-------- GIVEN INFORMATION --------
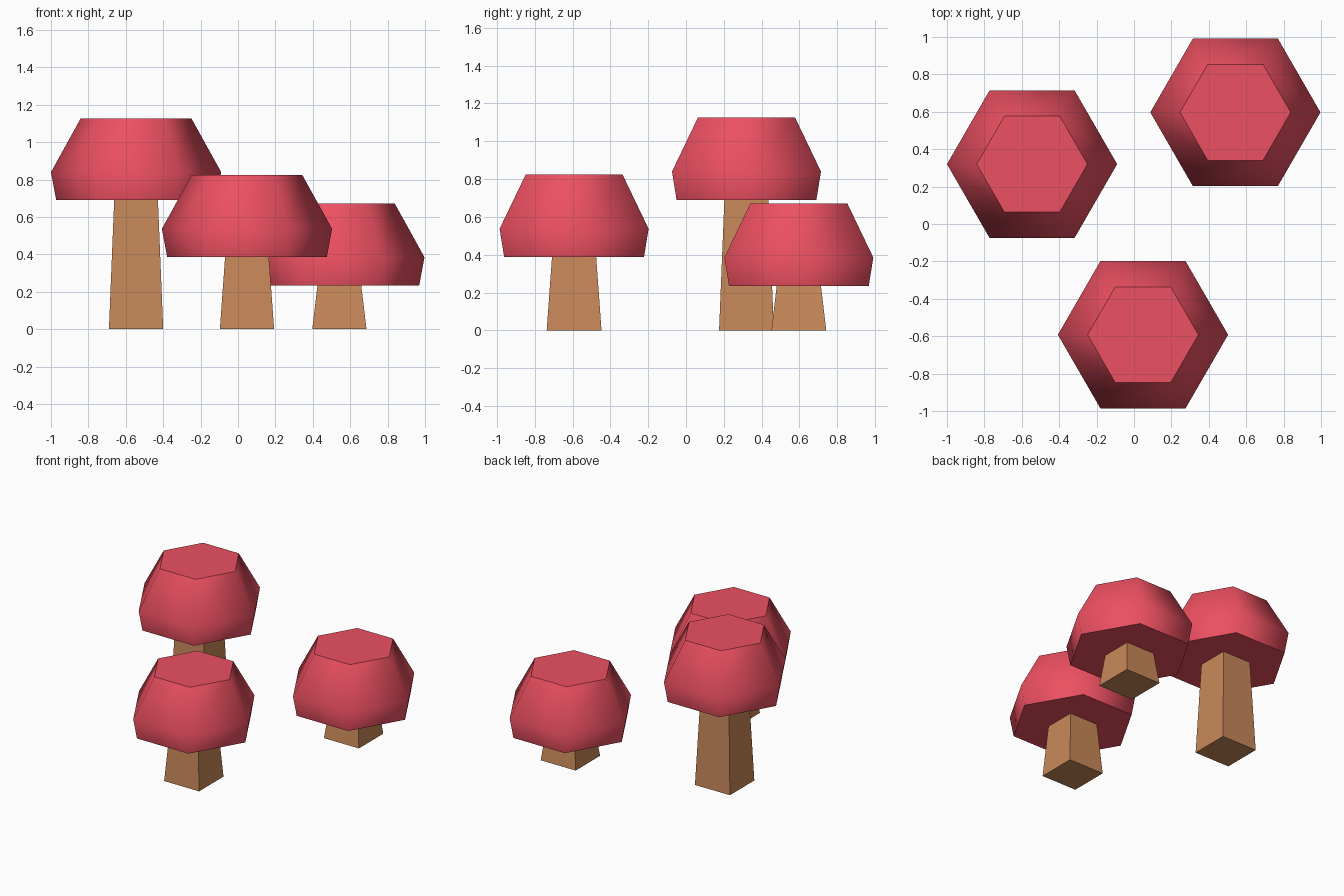
import bpy, bmesh, math

if "Cube" in bpy.data.objects:
    bpy.data.objects.remove(bpy.data.objects["Cube"])


def material(name, color):
    m = bpy.data.materials.new(name)
    m.diffuse_color = (*color, 1)
    m.use_nodes = True
    m.node_tree.nodes["Principled BSDF"].inputs["Base Color"].default_value = m.diffuse_color
    return m


RED = material("cap_red", (0.84, 0.08, 0.12))
TAN = material("stem_tan", (0.58, 0.25, 0.10))


def lathe(name, sides, profile, start, loc, mat, smooth):
    """Closed n-sided solid from (radius, z) rings, with sharp rims at both ends."""
    bm = bmesh.new()
    rings = []
    for r, z in profile:
        angles = [start + 2 * math.pi * i / sides for i in range(sides)]
        rings.append([bm.verts.new((r * math.cos(a), r * math.sin(a), z)) for a in angles])
    for lo, hi in zip(rings, rings[1:]):
        for i in range(sides):
            j = (i + 1) % sides
            bm.faces.new((lo[i], lo[j], hi[j], hi[i])).smooth = smooth
    for end in (bm.faces.new(rings[0][::-1]), bm.faces.new(rings[-1])):
        for e in end.edges:
            e.smooth = False
    mesh = bpy.data.meshes.new(name)
    bm.to_mesh(mesh)
    bm.free()
    mesh.materials.append(mat)
    obj = bpy.data.objects.new(name, mesh)
    obj.location = loc
    bpy.context.collection.objects.link(obj)
    return obj


# Mushrooms: name, x, y, stem height
for name, x, y, h in (("tall", -0.545, 0.32, 0.69),
                      ("middle", 0.048, -0.592, 0.387),
                      ("short", 0.542, 0.597, 0.235)):
    # Tapered square stem
    k = math.sqrt(2)
    lathe(name + "_stem", 4, [(0.145 * k, 0), (0.117 * k, h)],
          math.pi / 4, (x, y, 0), TAN, False)
    # Hexagonal cap, smooth sides and flat top and underside
    lathe(name + "_cap", 6, [(0.427, 0), (0.455, 0.15), (0.296, 0.437)],
          0, (x, y, h), RED, True)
--------
**WHAT TO WORK ON**
Wherever the string "name" is found in the entries, copy the line it sits in.

**SOLUTION TO THE EXERCISE**
def material(name, color):
    m = bpy.data.materials.new(name)
def lathe(name, sides, profile, start, loc, mat, smooth):
    mesh = bpy.data.meshes.new(name)
    obj = bpy.data.objects.new(name, mesh)
# Mushrooms: name, x, y, stem height
for name, x, y, h in (("tall", -0.545, 0.32, 0.69),
    lathe(name + "_stem", 4, [(0.145 * k, 0), (0.117 * k, h)],
    lathe(name + "_cap", 6, [(0.427, 0), (0.455, 0.15), (0.296, 0.437)],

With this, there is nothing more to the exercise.